As interim dean of the College of Business, Dr. Jean-Claude Assad says his top priority is to increase enrollment.
Assad, who has been on faculty at Jackson State University since 1991, and recently served as the president of the JSU Faculty Senate, assumes the new position following the departure of former dean, Dr. Glenda Glover, who was named president of Tennessee State University on Nov. 27.
Assad plans to increase enrollment through stronger outreach at local and regional high schools and community colleges.
“Our college offers a wide range of programs that prepare our students for all facets of business and industry,” Assad said.
In addition to its academic programs, the college also has a Center for Business Development, which provides services to the small business community throughout the city and the state.

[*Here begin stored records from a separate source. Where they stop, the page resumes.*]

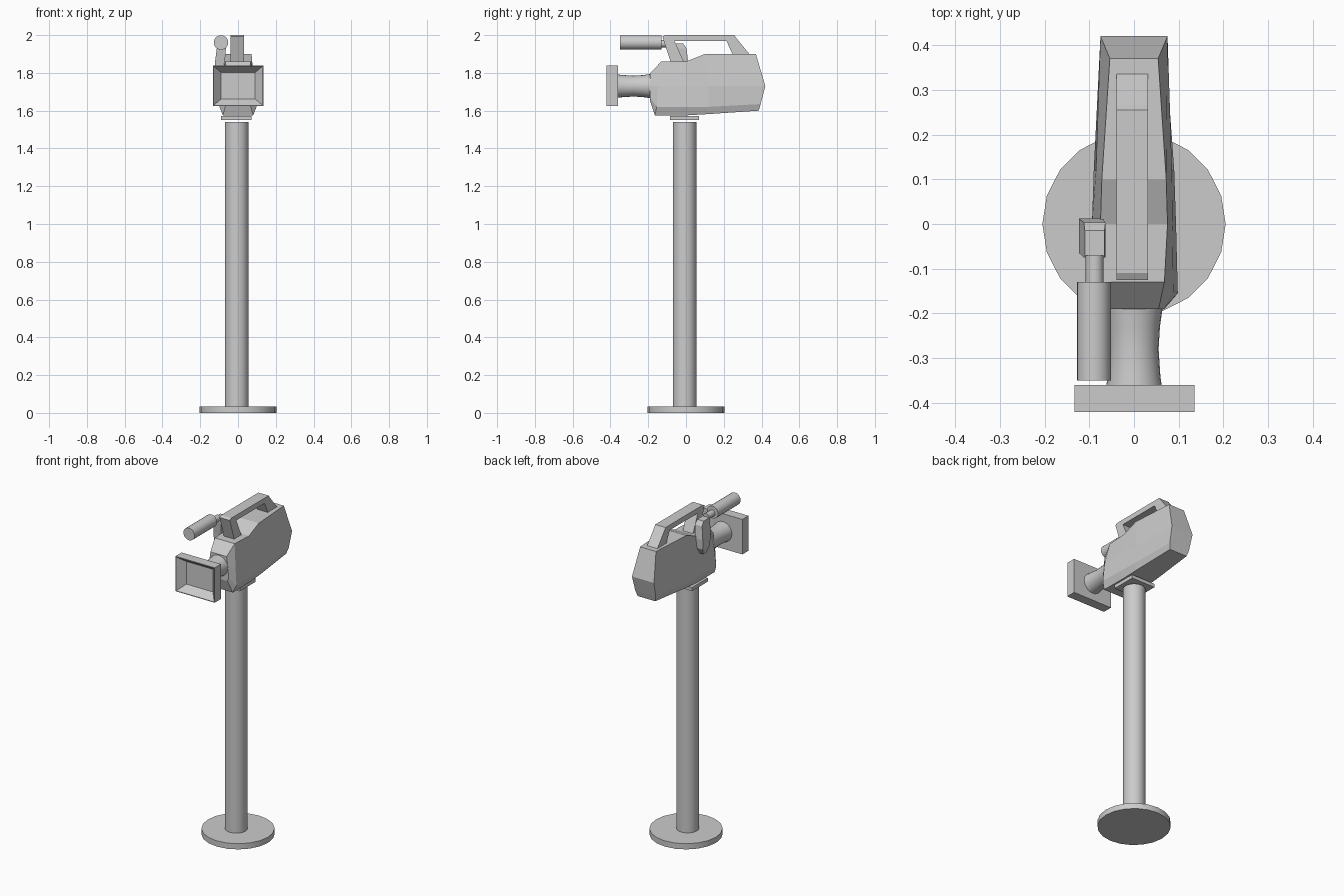
import bpy, bmesh, math
from mathutils import Matrix, Vector

if "Cube" in bpy.data.objects:
    bpy.data.objects.remove(bpy.data.objects["Cube"])


def finish(name, bm, smooth=False):
    bmesh.ops.recalc_face_normals(bm, faces=bm.faces[:])
    me = bpy.data.meshes.new(name)
    bm.to_mesh(me)
    bm.free()
    ob = bpy.data.objects.new(name, me)
    bpy.context.collection.objects.link(ob)
    if smooth:
        bpy.ops.object.select_all(action='DESELECT')
        ob.select_set(True)
        bpy.context.view_layer.objects.active = ob
        bpy.ops.object.shade_smooth_by_angle(angle=math.radians(35))
    return ob


def loft(name, rings, smooth=False):
    """Skin a list of equal-length point rings and cap both ends."""
    bm = bmesh.new()
    vs = [[bm.verts.new(p) for p in r] for r in rings]
    n = len(vs[0])
    for a, b in zip(vs, vs[1:]):
        for i in range(n):
            j = (i + 1) % n
            bm.faces.new((a[i], a[j], b[j], b[i]))
    bm.faces.new(vs[0])
    bm.faces.new(vs[-1])
    return finish(name, bm, smooth)


def turned(name, origin, profile, sides, axis='Z'):
    """Round part: profile is (position along axis, radius)."""
    rings = []
    for h, r in profile:
        ring = []
        for i in range(sides):
            a = 2 * math.pi * i / sides
            c, s = r * math.cos(a), r * math.sin(a)
            p = (c, s, h) if axis == 'Z' else (c, h, s)
            ring.append(Vector(origin) + Vector(p))
        rings.append(ring)
    return loft(name, rings, True)


def box(name, lo, hi):
    rings = [[(lo[0], lo[1], z), (hi[0], lo[1], z), (hi[0], hi[1], z), (lo[0], hi[1], z)]
             for z in (lo[2], hi[2])]
    return loft(name, rings)


# Stand
turned("base_disc", (0, 0, 0), [(0, 0.205), (0.035, 0.205)], 20)
turned("column", (-0.007, -0.007, 0), [(0.035, 0.063), (1.54, 0.063)], 24)
box("mount_plate", (-0.09, -0.085, 1.55), (0.072, 0.07, 1.572))

# Camera body: stations front to back, four levels of (y, z, half width)
stations = [
    [(-0.19, 1.80, 0.055), (-0.19, 1.73, 0.065), (-0.19, 1.67, 0.068), (-0.19, 1.65, 0.06)],
    [(-0.13, 1.86, 0.068), (-0.15, 1.73, 0.088), (-0.155, 1.62, 0.098), (-0.165, 1.575, 0.08)],
    [(0.00, 1.86, 0.075), (0.00, 1.73, 0.086), (0.00, 1.62, 0.094), (0.00, 1.575, 0.078)],
    [(0.10, 1.90, 0.072), (0.12, 1.73, 0.085), (0.12, 1.62, 0.09), (0.12, 1.582, 0.075)],
    [(0.37, 1.90, 0.054), (0.42, 1.73, 0.075), (0.395, 1.635, 0.07), (0.385, 1.60, 0.06)],
]
bm = bmesh.new()
rings = []
for st in stations:
    pts = [(w, y, z) for y, z, w in st] + [(-w, y, z) for y, z, w in reversed(st)]
    rings.append([bm.verts.new(p) for p in pts])
for a, b in zip(rings, rings[1:]):
    for i in range(8):
        j = (i + 1) % 8
        bm.faces.new((a[i], a[j], b[j], b[i]))
for r in (rings[0], rings[-1]):
    for i in range(3):
        bm.faces.new((r[i], r[i + 1], r[6 - i], r[7 - i]))
finish("camera_body", bm)

# Lens barrel with a waist
turned("lens_barrel", (0, 0, 1.73),
       [(-0.37, 0.063), (-0.34, 0.059), (-0.28, 0.055), (-0.23, 0.058), (-0.18, 0.065)], 24, 'Y')

# Lens hood with a sloping recess in front
hood = []
for y, hx, hz in [(-0.36, 0.134, 0.108), (-0.42, 0.134, 0.108), (-0.42, 0.13, 0.104),
                  (-0.375, 0.09, 0.07)]:
    hood.append([(sx * hx + 0.001, y, 1.732 + sz * hz)
                 for sx, sz in ((-1, -1), (1, -1), (1, 1), (-1, 1))])
loft("lens_hood", hood)

# Carry handle: side profile extruded across x
handle = [(-0.125, 1.992), (-0.11, 2.0), (0.255, 2.0), (0.266, 1.985), (0.335, 1.90),
          (0.25, 1.89), (0.215, 1.968), (-0.06, 1.968), (-0.01, 1.855), (-0.08, 1.855)]
loft("carry_handle", [[(x, y, z) for y, z in handle] for x in (-0.039, 0.031)])

# Microphone bracket: bent plate down the left side
bracket = []
for z, x0, x1, y0, y1 in [(1.955, -0.11, -0.066, -0.075, -0.015),
                          (1.93, -0.112, -0.064, -0.075, 0.003),
                          (1.85, -0.123, -0.07, -0.065, 0.012),
                          (1.79, -0.12, -0.07, -0.06, 0.008),
                          (1.75, -0.108, -0.07, -0.045, -0.015)]:
    bracket.append([(x0, y0, z), (x1, y0, z), (x1, y1, z), (x0, y1, z)])
loft("microphone_bracket", bracket)

# Microphone
turned("microphone_stem", (-0.088, 0, 1.955), [(-0.135, 0.02), (-0.07, 0.02)], 16, 'Y')
turned("microphone", (-0.09, 0, 1.961), [(-0.35, 0.038), (-0.13, 0.038)], 20, 'Y')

Last week, some staff members from the center traveled to Mount Olive, Miss., to help growers in that community establish a farmer’s market. The project was funded through a grant from the U.S. Department of Agriculture.
Assad said another priority will be building more strategic relationships with Mississippi’s government and private sectors. He said such partnerships are beneficial to students, often resulting in internships at corporations and job placement upon graduation.
“My goal is to make sure we increase our visibility in the Jackson-metro area, doing outreach with K-12 schools, with community colleges, with government and the business sector within the state. Then, we’ll reach outside the state,” said Assad.
“We already have a strong relationship with the banking community in Jackson, including our special partnership with BankPlus. The former dean was on the board at Regions bank. We have a very good relationship with Trustmark and BancorpSouth.”
Assad said he’d like the college to work with the auto industry, the manufacturing industry, and the service industry in Mississippi, as well.
“Historically, we have had strong relationship with the major accounting firms in the state and nationally,” he said. “We have also enjoyed a good relationship with some of the Fortune 500 corporations and we plan to continue to strengthen those relationships for the benefit of our students.”
Assad, 59, helped establish JSU’s doctoral program in business, the first such program at a historically black college or university. He also served as the program’s director after it began in August 1998.
From August 2003 to April 2012, he was the director of all the college’s graduate programs, which include the Master of Business Administration (MBA) program, the Master of Professional Accountancy (MPA) program and the Ph.D. program. Over the years, the graduate programs have maintained stable enrollment and high graduation and placement rates. The Ph.D. program in business has maintained a placement rate of 100 percent.
In August 2011, the College of Business launched the MBA online program in partnership with Education Online Services Corporation (EOServe Corp.). Assad said there will be aggressive marketing of the online program. EOServe Corp., the college’s marketing partner, has projected significant enrollment growth in the near future.
“You have a lot of competition in online programs and in all undergraduate and graduate business programs. However, our programs offer a greater benefit to our students because they are AACSB-accredited, while many others are not,” he said.
“With the work of highly qualified faculty and a dedicated staff, the college achieved its first business accreditation in 1995 by the AACSB (Association to Advance Collegiate Schools of Business). The AACSB is the most prestigious accrediting body for business schools throughout the world,” said Assad.
Assad is currently an associate professor of economics in the Department of Economics, Finance, and General Business. Assad received his Ph.D. and master’s degrees in economics from Howard University. He also received a bachelor’s degree in chemistry from Howard.